I am writing to ask what is the lowdown on properly caring for the batteries on laptops and iPods. I suggested to someone that they should recharge their iPod often to prevent from damaging the battery (which I hear happens), only to have them say they had someone tell them that you should only recharge an iPod when the iPod has been completely drained. When I asked another person why they didn’t plug their laptop in when they where working at their desk, I was told that they had heard that you should unplug a laptop once it is fully charged or you risk damaging the battery by leaving it plugged in. What is the truth here?
Here’s the dope on lithium-based batteries (which is what you find in Apple’s laptops and iPods):
Maintain them at a reasonable temperature.
Lithium-based batteries prefer to operate between 50° and 90° Fahrenheit. In colder environments their charge doesn’t last as long, though they won’t be damaged. In hot environments, you risk damaging the battery. For this reason it’s not a good idea to store your iPod or laptop in your car on hot days.
Don’t leave laptops and iPods plugged in all the time.
The electrons inside these batteries need to be banged around every so often, and they do that only when the device runs from battery power. Apple suggests that you charge and discharge the battery at least once a month.

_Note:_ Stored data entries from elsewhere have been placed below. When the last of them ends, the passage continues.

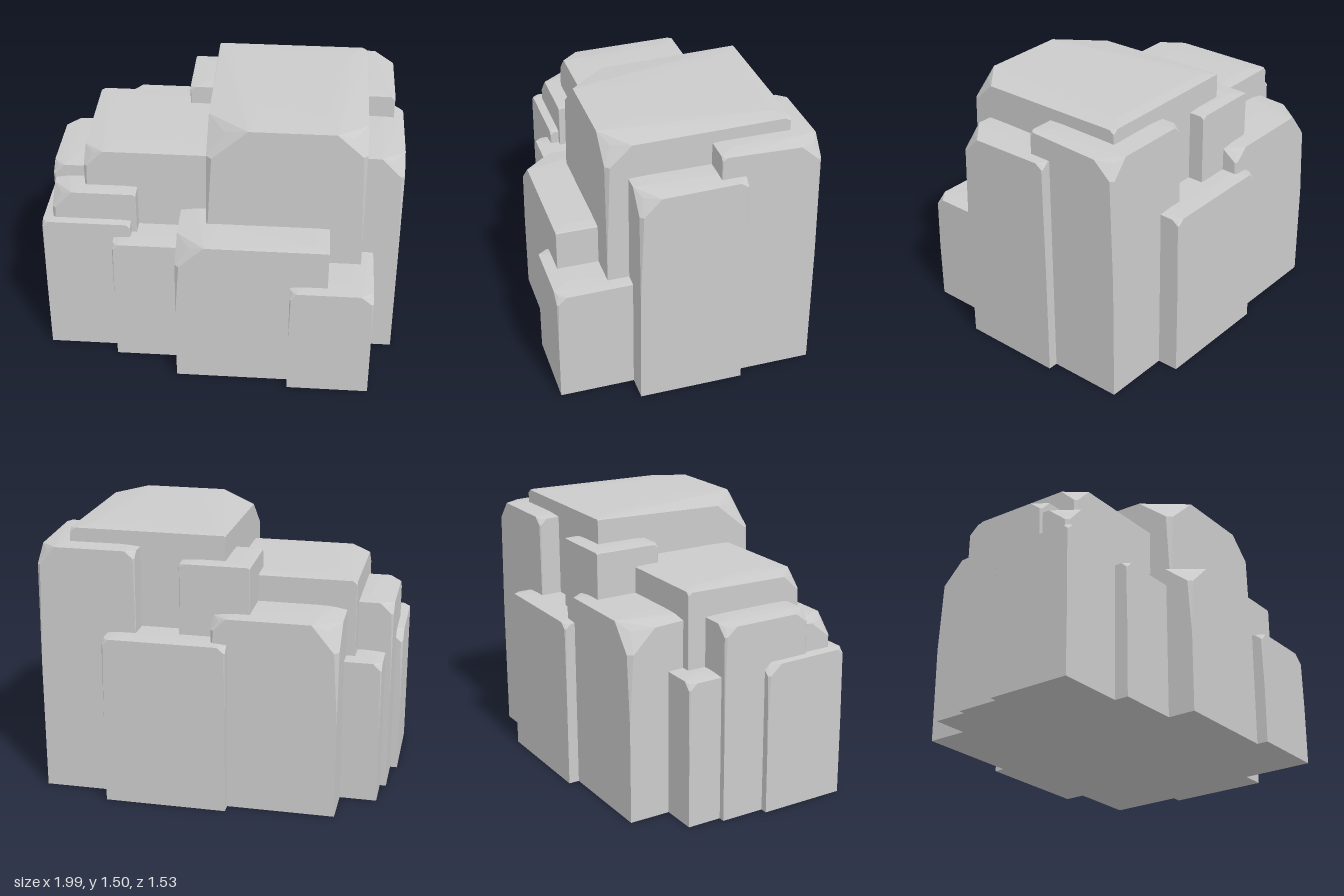
import * as THREE from 'three';
import { ConvexGeometry } from 'three/addons/geometries/ConvexGeometry.js';

// Small seeded generator for minor edge wear
function makeRandom(seed) {
  return () => {
    seed = (seed * 16807) % 2147483647;
    return seed / 2147483647;
  };
}

// Hull of an upright block. Chips give the size of the broken top corners:
// bl, br = -x/+x at the back; fl, fr = -x/+x at the front. Other corners get slight wear.
function chippedBlock(x0, x1, z0, z1, h, chips, random) {
  const points = [];
  const add = (x, y, z) => points.push(new THREE.Vector3(x, y, z));
  for (const back of [true, false]) {
    for (const left of [true, false]) {
      const x = left ? x0 : x1, z = back ? z0 : z1;
      const sx = left ? 1 : -1, sz = back ? 1 : -1; // directions into the block
      const size = chips[(back ? 'b' : 'f') + (left ? 'l' : 'r')] ?? 0.01 + 0.02 * random();
      const dx = size * (0.85 + 0.3 * random());
      const dz = size * (0.85 + 0.3 * random());
      const shoulder = h - size * 0.9;
      const bevel = size * 0.15;
      // sharp lower edge, narrow bevel widening up to the shoulder
      add(x, 0, z);
      add(x, h * 0.5, z);
      add(x + sx * bevel, shoulder, z);
      add(x, shoulder, z + sz * bevel);
      // broken facets around the top corner
      add(x + sx * dx, h - 0.004, z);
      add(x, h - 0.004 - size * 0.12, z + sz * dz);
      add(x + sx * dx * 0.45, h - size * 0.27, z + sz * dz * 0.3);
      add(x + sx * (dx + 0.06), h, z + sz * (dz + 0.05));
    }
  }
  return new ConvexGeometry(points);
}

export function createModel() {
  const group = new THREE.Group();
  group.name = 'rockCluster';
  const stone = new THREE.MeshStandardMaterial({ color: 0xcccccc, flatShading: true });
  const random = makeRandom(41);
  const block = (name, x0, x1, z0, z1, h, chips) => {
    const mesh = new THREE.Mesh(chippedBlock(x0, x1, z0, z1, h, chips, random), stone);
    mesh.name = name;
    group.add(mesh);
  };

  // Tall core
  block('mainBlock', -0.08, 0.78, -0.53, 0.47, 1.5, { fl: 0.2, fr: 0.15 });
  block('leftBlock', -0.77, 0.05, -0.385, 0.325, 1.25, { fl: 0.11, fr: 0.05 });

  // Front steps
  block('frontBlock', -0.235, 0.6, 0, 0.7, 0.9, { fl: 0.15 });
  block('frontRightBlock', 0.395, 0.85, 0.25, 0.765, 0.67, { fl: 0.05, fr: 0.06 });
  block('frontLeftBlock', -0.6, -0.15, 0.1, 0.54, 0.78, { fl: 0.04, fr: 0.05 });

  // Right side
  block('rightBlock', 0.6, 0.99, -0.23, 0.35, 1.29, { fr: 0.13, br: 0.04 });
  block('backRightBlock', 0.39, 0.935, -0.65, -0.1, 1.42, { br: 0.12, bl: 0.05 });

  // Back
  block('backBlock', -0.125, 0.55, -0.77, -0.3, 0.96, { bl: 0.04, br: 0.04 });
  block('backUpperBlock', -0.23, 0.155, -0.62, -0.24, 1.36, {});
  block('backLeftBlock', -0.72, -0.035, -0.71, -0.1, 1.1, { bl: 0.17, br: 0.08 });
  block('backLeftColumn', -0.925, -0.5, -0.475, -0.1, 0.82, { bl: 0.05 });

  // Left side
  block('sideBlock', -0.96, -0.4, -0.28, 0.24, 1.1, { bl: 0.07, fl: 0.07 });
  block('sideFrontBlock', -0.945, -0.475, 0, 0.41, 1.03, { fl: 0.12 });
  block('outerLeftBlock', -1, -0.505, -0.03, 0.46, 0.86, { fl: 0.04, bl: 0.08 });
  return group;
}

If your laptop serves as your desktop computer and remains plugged in all of the time you may wish to charge its battery to about 50% and then remove the battery and store it. Again, run the laptop from the battery once a month and then remove the battery at 50% charge.
Don’t completely drain the battery and then let it sit for long periods of time.
If you let a battery drain completely and then let it sit for weeks and months on end, you’re not doing the battery any favors. It could enter a deep discharge state, at which point it won’t be able to hold a charge.
Don’t fret too much.
I’ve issued this advice a time or two and maybe it’s time to do it again. As long as you avoid the kind of extreme behaviors I mention above, don’t worry too much about how you use your batteries. They’ll eventually die and frankly, to me, the time you spend fretting about using them in exactly the right manner isn’t worth the limited extra lifetime you’ll get out of them. Plug the devices in when they need charging, it’s convenient, or when you anticipate you’ll need a full charge (when a long plane ride is in your future, for example), use them as you like, and charge them when necessary.